Av Kjetil Hausken, Country Manager for Geminor i Norge.
Av Kjetil Hausken, Country Manager for Geminor i Norge.

– Far from sustainable to landfill waste during an energy crisis

December 20, 2022
Written by 

Across Europe, there is now enough final treatment capacity to make significantly more use of our residual waste. With an ongoing energy crisis, it therefore makes little sense for valuable waste to end up in landfills.

The temperature is dropping in Europe, both in terms of the temperature gauge and an economy affected by stagflation and ongoing warfare. Reduced trade activity means less availability of both household and commercial waste. And with a lack of waste, the supply of waste fuel for the many WtE plants around Europe - whose task of producing both electricity and heat is becoming increasingly important - is also falling.

More waste needs to be recycled

Last year, around 2 million tons of waste fuels (WDF) were imported into Scandinavia to meet the needs of energy recovery plants. The challenge today is that the demand for residual waste-to-energy is increasing due to more developed capacity and reduced waste volumes in Europe. Germany, the EU's largest producer of district heating and energy from RDF, has moved from being a waste exporter to an importer, and several EU countries are now 'hunting' for waste resources wherever they can find them. In the current situation, exporting countries such as Italy have been a significant contributor of RDF, thus preventing an even greater imbalance in the market.
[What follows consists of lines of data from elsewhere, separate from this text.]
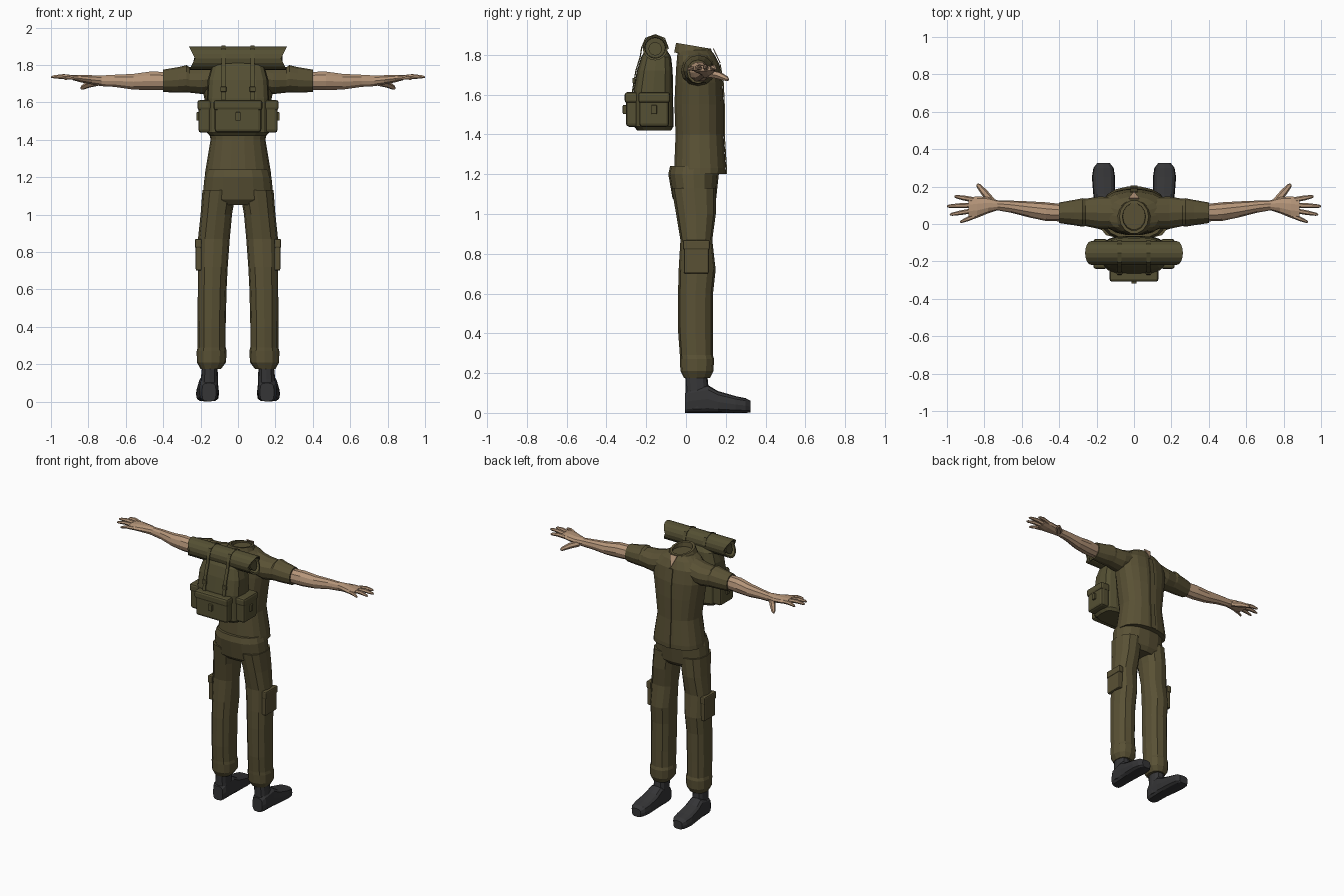
import bpy
import bmesh
from math import sin, cos, pi, copysign
from mathutils import Vector

default_cube = bpy.data.objects.get("Cube")
if default_cube:
    bpy.data.objects.remove(default_cube, do_unlink=True)


def make_material(name, red, green, blue):
    material = bpy.data.materials.new(name)
    material.use_nodes = True
    colour = (red, green, blue, 1)
    material.diffuse_color = colour
    shader = material.node_tree.nodes["Principled BSDF"]
    shader.inputs["Base Color"].default_value = colour
    shader.inputs["Roughness"].default_value = 0.9
    return material


cloth = make_material("olive cloth", .1, .082, .035)
canvas = make_material("olive canvas", .09, .079, .033)
skin = make_material("skin", .46, .3, .19)
leather = make_material("black leather", .035, .035, .037)


def finish(name, bm, material, mirror=False, thickness=0):
    """Turn a bmesh into a flat-shaded object, optionally mirrored and thickened."""
    bmesh.ops.recalc_face_normals(bm, faces=bm.faces)
    mesh = bpy.data.meshes.new(name)
    bm.to_mesh(mesh)
    bm.free()
    mesh.materials.append(material)
    obj = bpy.data.objects.new(name, mesh)
    bpy.context.collection.objects.link(obj)
    if thickness:
        solid = obj.modifiers.new("thickness", "SOLIDIFY")
        solid.thickness = thickness
        solid.offset = 0
    if mirror:
        obj.modifiers.new("other side", "MIRROR")
    return obj


def loft(name, axis, rows, material, sides=14, power=1.0, mirror=False, adjust=None):
    """Skin rounded sections; each row is position, centre a, centre b, radius a, radius b."""
    bm = bmesh.new()
    rings = []
    for t, a, b, radius_a, radius_b in rows:
        ring = []
        for i in range(sides):
            c, s = cos(2 * pi * i / sides), sin(2 * pi * i / sides)
            u = a + radius_a * copysign(abs(c) ** power, c)
            v = b + radius_b * copysign(abs(s) ** power, s)
            point = Vector({"x": (t, u, v), "y": (u, t, v), "z": (u, v, t)}[axis])
            if adjust:
                adjust(point)
            ring.append(bm.verts.new(point))
        rings.append(ring)
    for lower, upper in zip(rings, rings[1:]):
        for i in range(sides):
            j = (i + 1) % sides
            bm.faces.new((lower[i], lower[j], upper[j], upper[i]))
    bm.faces.new(rings[0])
    bm.faces.new(rings[-1])
    return finish(name, bm, material, mirror)


def box(name, centre, size, material, bevel=.01, mirror=False):
    bm = bmesh.new()
    bmesh.ops.create_cube(bm, size=1)
    for vert in bm.verts:
        vert.co = Vector(c + p * s for c, p, s in zip(centre, vert.co, size))
    bmesh.ops.bevel(bm, geom=bm.edges[:], offset=bevel, segments=2,
                    profile=.5, affect="EDGES")
    return finish(name, bm, material, mirror)


def ribbon(name, x, width, path, material, mirror=False):
    """A flat band following a path of (y, z) points."""
    bm = bmesh.new()
    pairs = [[bm.verts.new((x + side * width / 2, y, z)) for side in (-1, 1)]
             for y, z in path]
    for (a, b), (c, d) in zip(pairs, pairs[1:]):
        bm.faces.new((a, b, d, c))
    return finish(name, bm, material, mirror, thickness=.006)


def digit(name, start, end, radius):
    """A tapered finger with a bent middle joint."""
    bm = bmesh.new()
    start, end = Vector(start), Vector(end)
    turn = (end - start).to_track_quat("Z", "Y")
    rings = []
    for t, scale in ((0, 1), (.5, .95), (.9, .65), (1, .3)):
        centre = start.lerp(end, t) + Vector((0, 0, .006 * sin(pi * t)))
        rings.append([bm.verts.new(centre + turn @ Vector(
            (cos(k * pi / 3), sin(k * pi / 3), 0)) * radius * scale) for k in range(6)])
    for lower, upper in zip(rings, rings[1:]):
        for k in range(6):
            j = (k + 1) % 6
            bm.faces.new((lower[k], lower[j], upper[j], upper[k]))
    bm.faces.new(rings[0])
    bm.faces.new(rings[-1])
    return finish(name, bm, skin, mirror=True)


# Boots
loft("boot_foot", "y", [
    (-.005, .155, .05, .038, .05), (.02, .157, .06, .05, .06),
    (.11, .158, .07, .053, .07), (.16, .16, .055, .058, .055),
    (.25, .163, .042, .062, .042), (.3, .163, .037, .054, .037),
    (.325, .163, .031, .034, .029)], leather, 12, .6, True)
loft("boot_shaft", "z", [
    (.02, .157, .058, .05, .06), (.12, .153, .056, .046, .058),
    (.21, .15, .05, .04, .055)], leather, 12, .8, True)

# Trousers
loft("trouser_leg", "z", [
    (.175, .145, .055, .055, .065), (.21, .142, .055, .078, .083),
    (.27, .141, .055, .08, .086), (.29, .141, .052, .075, .083),
    (.4, .141, .048, .075, .087), (.6, .138, .048, .077, .088),
    (.72, .135, .056, .08, .093), (.87, .129, .052, .085, .08),
    (1, .116, .05, .084, .1), (1.13, .1, .04, .09, .112)],
    cloth, 12, .85, True)
loft("trouser_hips", "z", [
    (1.05, 0, .045, .15, .085), (1.08, 0, .042, .191, .11),
    (1.2, 0, .038, .179, .127), (1.24, 0, .04, .165, .12)], cloth, 16, .85)
box("thigh_pocket", (.21, .052, .78), (.032, .125, .16), cloth, .008, True)
box("thigh_pocket_flap", (.212, .052, .845), (.036, .135, .05), cloth, .008, True)

# Shirt
loft("shirt_body", "z", [
    (1.2, 0, .07, .178, .13), (1.23, 0, .07, .175, .131),
    (1.4, 0, .068, .147, .122), (1.55, 0, .065, .168, .125),
    (1.66, 0, .065, .187, .12), (1.75, 0, .06, .185, .11),
    (1.8, 0, .05, .135, .095), (1.825, 0, .04, .085, .085)], cloth, 18, .85)
loft("shirt_sleeve", "x", [
    (.1, .06, 1.735, .085, .08), (.19, .06, 1.718, .086, .074),
    (.26, .062, 1.72, .073, .068), (.275, .062, 1.726, .076, .073),
    (.32, .061, 1.72, .068, .068), (.4, .06, 1.715, .055, .06)],
    cloth, 12, 1, True)
ribbon("shirt_placket", 0, .035, [
    (.202, 1.2), (.203, 1.23), (.192, 1.4), (.192, 1.55),
    (.187, 1.66), (.172, 1.75)], cloth)


# Collar, higher at the nape
def tilt_collar(point):
    point.z -= .17 * (point.y - .04)


loft("shirt_collar", "z", [
    (1.795, 0, .04, .105, .102), (1.845, 0, .038, .078, .09),
    (1.845, 0, .038, .062, .074), (1.8, 0, .04, .058, .068)],
    cloth, 14, adjust=tilt_collar)

# Bare skin in the open neck
bm = bmesh.new()
bm.faces.new([bm.verts.new(p) for p in
              ((-.028, .137, 1.832), (.028, .137, 1.832), (0, .172, 1.758))])
finish("open_neck", bm, skin, thickness=.005)

# Arms and hands
loft("forearm_and_palm", "x", [
    (.38, .06, 1.715, .046, .05), (.47, .066, 1.715, .05, .052),
    (.56, .078, 1.71, .043, .044), (.66, .093, 1.715, .032, .034),
    (.73, .1, 1.715, .027, .03), (.78, .1, 1.72, .043, .026),
    (.84, .09, 1.727, .058, .021), (.885, .086, 1.732, .054, .014)],
    skin, 10, 1, True)
for name, start, end, radius in (
        ("thumb", (.76, .12, 1.705), (.838, .213, 1.675), .02),
        ("index_finger", (.86, .13, 1.73), (.96, .148, 1.73), .014),
        ("middle_finger", (.87, .1, 1.732), (1, .095, 1.735), .014),
        ("ring_finger", (.87, .07, 1.732), (.985, .05, 1.732), .013),
        ("little_finger", (.85, .042, 1.728), (.93, .01, 1.725), .012)):
    digit(name, start, end, radius)

# Backpack
loft("pack_body", "z", [
    (1.42, 0, -.16, .15, .085), (1.44, 0, -.163, .168, .1),
    (1.62, 0, -.165, .167, .1), (1.72, 0, -.157, .162, .09),
    (1.79, 0, -.15, .142, .075), (1.83, 0, -.15, .09, .05)], canvas, 16, .55)
box("pack_rear_pocket", (0, -.265, 1.52), (.25, .075, .165), canvas, .018)
box("pack_rear_flap", (0, -.267, 1.585), (.262, .083, .055), canvas, .014)
box("pack_side_pocket", (.178, -.16, 1.52), (.068, .15, .165), canvas, .016, True)
box("pack_side_flap", (.18, -.16, 1.585), (.075, .16, .055), canvas, .014, True)
box("rear_buckle", (0, -.308, 1.525), (.028, .02, .045), canvas, .004)
box("side_buckle", (.214, -.16, 1.525), (.018, .028, .045), canvas, .004, True)


# Bedroll with slanted hollow ends
def slant_ends(point):
    point.x += copysign((point.z - 1.835) * .5, point.x)


loft("bedroll", "x", [
    (x, -.155, 1.835, r, r) for x, r in (
        (-.17, .05), (-.23, .052), (-.23, .063),
        (.23, .063), (.23, .052), (.17, .05))], canvas, 16, adjust=slant_ends)
loft("bedroll_core", "x", [
    (x, -.155, 1.83, .034, .034) for x in (-.225, .225)],
    canvas, 12, adjust=slant_ends)

# Straps over the bedroll and down the pack
ribbon("pack_strap", .078, .022, [
    (-.088, 1.83), (-.108, 1.883), (-.155, 1.901), (-.203, 1.883),
    (-.223, 1.835), (-.23, 1.79), (-.252, 1.72), (-.27, 1.61)], canvas, True)
box("strap_buckle", (.078, -.262, 1.67), (.032, .014, .028), canvas, .004, True)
The current lack of waste volumes has two main consequences: First, it creates uncertainty about the ability of operators to produce energy or recycle products as normal. The second effect is that sharply declining gate fees weaken the economics of many district heating plants. Market participants are used to fluctuations, but the current situation is pushing prices so hard that many plants are reducing production rather than using their maximum capacity in tonnage.

The situation is also a challenge in terms of sustainability. One example is the cement industry, which, in the absence of waste fuels, may have to produce energy using more polluting fossil fuels. Another is that all the waste that ends up in landfills creates large emissions of methane gases.

RDF provides a lot of energy in a WtE plant - but not buried underground, says the author of the article.

Landfilling waste is a major challenge

According to the European Commission, as much as 52 million tons of European household waste went to landfill in 2020. Given the current situation, it is hard to believe that more action is not being taken to make use of all the waste going to landfill in Europe. We know that in countries such as the UK, France, Spain and Italy, large quantities of residual waste are landfilled every year - waste that could be used as fuel in the midst of an energy crisis. And this is not only for economic and practical reasons, but also for purely environmental reasons.

We know that the EU is working on a long-term basis to stop environmentally harmful landfilling of different types of residual waste. But in times of crisis like these, we also see the need for swift, effective and, above all, international action in a Europe that has different approaches to the landfill challenge.

One way to divert more waste from landfill to recycling is to increase the tax on landfill to a point where it is more profitable to export the waste for recycling. Another is to subsidize the use of residual waste for sustainable energy recovery. Many would also argue that a reduction in incineration taxes would ensure that more waste goes to energy recovery.

At the same time, it is important that in times like these we remove the handbrake and facilitate the flow of waste between markets in Europe. Inflexibility and long processing times for waste exports are a noticeable bottleneck in the current energy crisis. This is where a common electronic system and fewer manual processes could make a difference.

Today, there is sufficient final treatment capacity in the EU to mitigate the impact of the energy crisis. We simply need to increase the recycling of waste that currently goes to landfill. In addition, we need to ensure that we develop new markets in both Southern and Eastern Europe that we know can help supply a recycling industry of efficient WtE facilities.